When it comes to filing for Social Security, you get a choice. You can sign up as early as age 62 or delay your filing until the age of 70. In fact, you technically don't even have to sign up at 70. But since there's no financial incentive to wait longer than that, 70 is generally considered the latest age to file for benefits.
The filing age you choose will dictate what your monthly Social Security benefit looks like. If you sign up to start collecting benefits at age 62, you'll lose 25% to 30% of the amount you would've gotten by waiting until full retirement age, or FRA. FRA kicks in at 66, 67, or somewhere in between, depending on your year of birth.
Meanwhile, for each year you delay your filing past FRA, your benefits will get an 8% boost, up until age 70. Waiting until 70 could mean snagging a monthly benefit that's 24% to 32% higher, depending on your specific FRA.

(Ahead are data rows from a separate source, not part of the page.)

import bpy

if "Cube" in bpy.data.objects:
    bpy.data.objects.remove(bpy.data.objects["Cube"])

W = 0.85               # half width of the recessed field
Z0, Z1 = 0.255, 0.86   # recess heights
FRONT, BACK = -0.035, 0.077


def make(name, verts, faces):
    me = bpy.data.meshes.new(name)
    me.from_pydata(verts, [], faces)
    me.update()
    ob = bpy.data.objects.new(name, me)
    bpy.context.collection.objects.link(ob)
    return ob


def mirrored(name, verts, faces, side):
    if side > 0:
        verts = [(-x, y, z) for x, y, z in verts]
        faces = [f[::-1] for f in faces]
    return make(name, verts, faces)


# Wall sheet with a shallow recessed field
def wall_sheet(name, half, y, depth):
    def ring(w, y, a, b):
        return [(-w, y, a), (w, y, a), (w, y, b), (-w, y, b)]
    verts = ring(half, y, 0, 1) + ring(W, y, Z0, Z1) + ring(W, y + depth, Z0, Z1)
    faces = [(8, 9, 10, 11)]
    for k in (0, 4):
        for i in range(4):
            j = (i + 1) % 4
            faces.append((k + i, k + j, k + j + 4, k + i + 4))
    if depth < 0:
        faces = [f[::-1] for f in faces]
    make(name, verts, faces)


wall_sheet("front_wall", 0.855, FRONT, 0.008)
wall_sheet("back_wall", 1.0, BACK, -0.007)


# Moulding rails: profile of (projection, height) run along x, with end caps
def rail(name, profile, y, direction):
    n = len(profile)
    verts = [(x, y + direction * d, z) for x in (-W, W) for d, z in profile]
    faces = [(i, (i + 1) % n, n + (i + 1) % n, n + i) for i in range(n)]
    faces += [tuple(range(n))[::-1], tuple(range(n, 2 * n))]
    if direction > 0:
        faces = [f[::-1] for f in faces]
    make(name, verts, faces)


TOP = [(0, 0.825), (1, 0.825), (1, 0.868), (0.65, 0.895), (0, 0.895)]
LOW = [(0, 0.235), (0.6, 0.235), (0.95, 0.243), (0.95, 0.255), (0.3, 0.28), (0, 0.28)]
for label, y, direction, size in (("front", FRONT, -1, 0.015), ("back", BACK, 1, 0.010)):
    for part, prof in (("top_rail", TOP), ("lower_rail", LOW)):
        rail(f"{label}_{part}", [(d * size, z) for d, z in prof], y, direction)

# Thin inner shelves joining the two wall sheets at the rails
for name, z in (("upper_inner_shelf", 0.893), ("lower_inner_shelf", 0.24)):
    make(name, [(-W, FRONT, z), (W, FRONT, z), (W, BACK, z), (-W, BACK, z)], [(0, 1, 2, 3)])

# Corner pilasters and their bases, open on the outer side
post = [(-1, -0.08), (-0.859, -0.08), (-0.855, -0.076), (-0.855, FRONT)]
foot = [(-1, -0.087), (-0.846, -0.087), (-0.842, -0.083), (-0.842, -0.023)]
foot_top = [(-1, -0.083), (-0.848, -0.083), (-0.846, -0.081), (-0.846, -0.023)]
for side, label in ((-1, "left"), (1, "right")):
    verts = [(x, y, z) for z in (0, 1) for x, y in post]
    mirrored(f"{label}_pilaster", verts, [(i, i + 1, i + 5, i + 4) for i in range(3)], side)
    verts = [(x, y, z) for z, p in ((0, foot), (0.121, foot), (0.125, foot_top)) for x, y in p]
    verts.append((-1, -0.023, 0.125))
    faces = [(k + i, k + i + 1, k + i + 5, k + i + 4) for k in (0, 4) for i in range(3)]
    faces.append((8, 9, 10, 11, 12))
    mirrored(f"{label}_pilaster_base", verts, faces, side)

Age 70, however, isn't a very popular age to claim benefits. Rather, seniors are generally more apt to take their benefits early.
That's a route you might choose to take, as well. But if that's the case, it's important that you do so for the right reason.
Don't let fear inform your decision
Many people are worried that Social Security is on the verge of running out of money, and it's that fear that prompts them to claim benefits as early as possible. But that's a mistake you might regret.
The reality is that while Social Security is facing some financial challenges, it's not about to stop paying benefits. In a worst-case scenario, benefit cuts could come into play in a little over a decade, but there's still time for lawmakers to come up with a solution to prevent that.
Even if benefits are cut, if you lock in a lower benefit by signing up at age 62, you'll risk being all the more cash-strapped in retirement. By contrast, if you delay your Social Security filing and raise your benefit in the process, you'll be in line for a more generous monthly payday -- even if benefits are slashed across the board.
Better reasons to file early
There are plenty of valid reasons to sign up for Social Security before reaching FRA. You may, for example, be sitting on a nest egg so large that your Social Security benefits will only comprise a small portion of your total retirement income. In that case, you may opt to file early and use your benefits to travel or pay for a hobby.
You may also end up in poor health as retirement nears. If that's the case, claiming Social Security early might slash your benefits on a monthly basis but leave you with a larger amount of income on a lifetime basis.
There's nothing wrong with signing up for benefits ahead of FRA if you've taken the time to think things through. But don't rush to claim benefits because you're worried about Social Security running out of money. That's not a scenario anyone is contemplating and shouldn't be something you worry about, whether you're on the cusp of retirement or have many working years ahead of you.